***** PROVIDED DATA *****

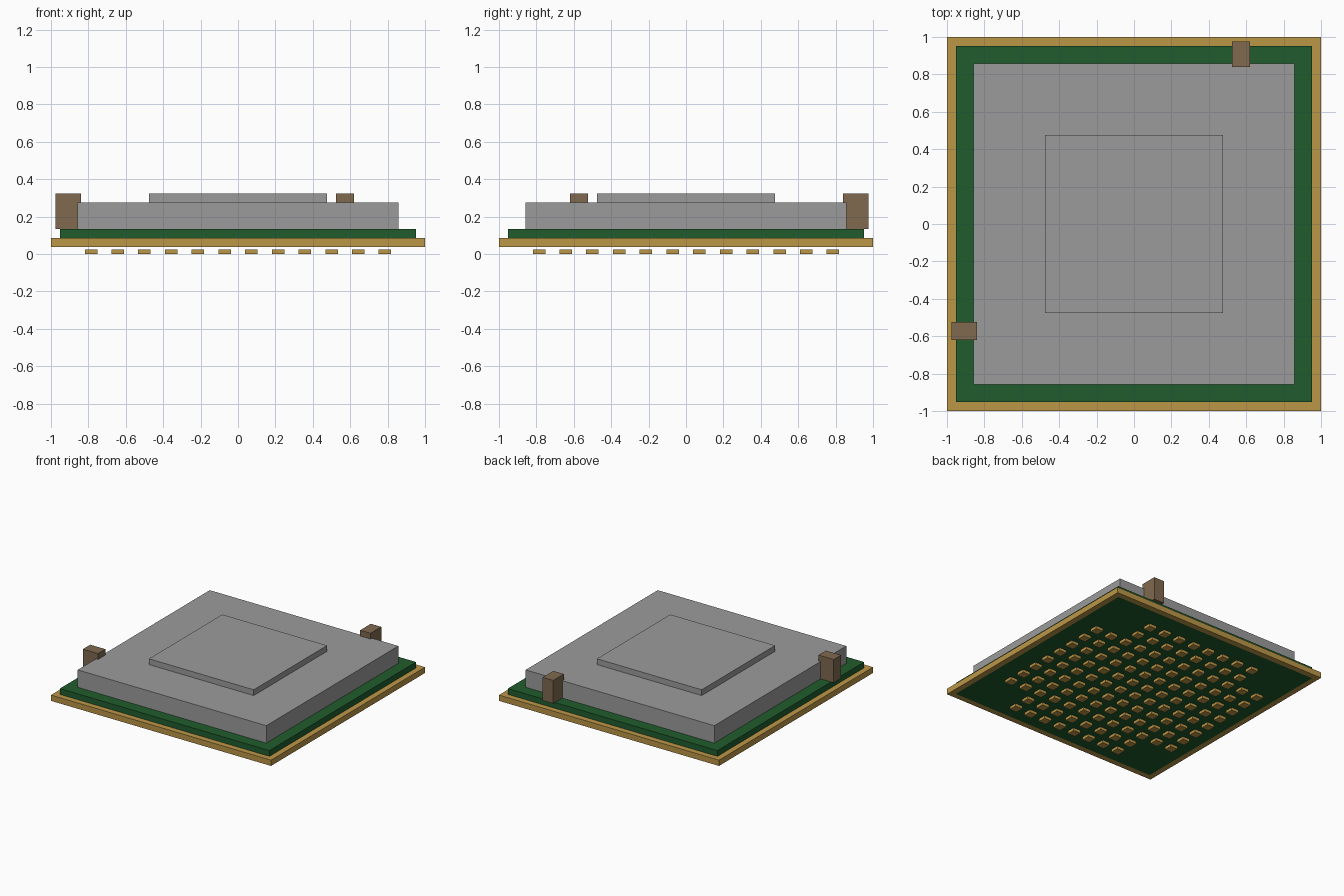
import bpy
import bmesh
from mathutils import Matrix, Vector

cube = bpy.data.objects.get("Cube")
if cube:
    bpy.data.objects.remove(cube, do_unlink=True)

U = 2 / 42  # modelling unit: the frame is 42 units wide


def material(name, rgb):
    mat = bpy.data.materials.new(name)
    mat.use_nodes = True
    color = (*rgb, 1)
    mat.diffuse_color = color
    mat.node_tree.nodes["Principled BSDF"].inputs["Base Color"].default_value = color
    return mat


gold = material("gold", (0.50, 0.305, 0.062))
green = material("board green", (0.014, 0.107, 0.026))
grey = material("metal grey", (0.33, 0.33, 0.33))
brown = material("capacitor brown", (0.214, 0.144, 0.08))


def boxes(name, mat, items):
    """One object made of boxes, each given as low and high corners in units."""
    bm = bmesh.new()
    for low, high in items:
        low, high = Vector(low) * U, Vector(high) * U
        place = Matrix.Translation((low + high) / 2) @ Matrix.Diagonal((*(high - low), 1))
        bmesh.ops.create_cube(bm, size=1, matrix=place)
    mesh = bpy.data.meshes.new(name)
    bm.to_mesh(mesh)
    bm.free()
    mesh.materials.append(mat)
    obj = bpy.data.objects.new(name, mesh)
    bpy.context.collection.objects.link(obj)
    return obj


def slab(name, mat, half, bottom, top):
    return boxes(name, mat, [((-half, -half, bottom), (half, half, top))])


# Stacked body: frame, circuit board, metal lid and raised centre
BASE = 0.8
FRAME_TOP = BASE + 1
BOARD_TOP = FRAME_TOP + 1
LID_TOP = BOARD_TOP + 3

boxes("frame", gold, [
    ((-21, -21, BASE), (21, -20, FRAME_TOP)),
    ((-21, 20, BASE), (21, 21, FRAME_TOP)),
    ((-21, -20, BASE), (-20, 20, FRAME_TOP)),
    ((20, -20, BASE), (21, 20, FRAME_TOP)),
])
slab("circuit_board", green, 20, BASE, BOARD_TOP)
slab("lid", grey, 18, BOARD_TOP, LID_TOP)
slab("raised_centre", grey, 10, LID_TOP, LID_TOP + 1)

# Two side components
boxes("back_capacitor", brown, [((11, 17.6, BOARD_TOP), (13, 20.5, LID_TOP + 1))])
boxes("side_capacitor", brown, [((-20.5, -13, BOARD_TOP), (-17.6, -11, LID_TOP + 1))])

# Contact pads in a 12 by 12 grid, leaving out two by two at each corner
COUNT, PITCH, PAD = 12, 3, 0.7
pads = []
for i in range(COUNT):
    for j in range(COUNT):
        if i in (0, 1, 10, 11) and j in (0, 1, 10, 11):
            continue
        x, y = ((k - (COUNT - 1) / 2) * PITCH for k in (i, j))
        pads.append(((x - PAD, y - PAD, 0), (x + PAD, y + PAD, 0.5)))
boxes("contact_pads", gold, pads)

*****

§ TASK STATEMENT
Return the lines containing "import", taking each one from the listing.

§ REPLY TO THE EXERCISE
import bpy
import bmesh
from mathutils import Matrix, Vector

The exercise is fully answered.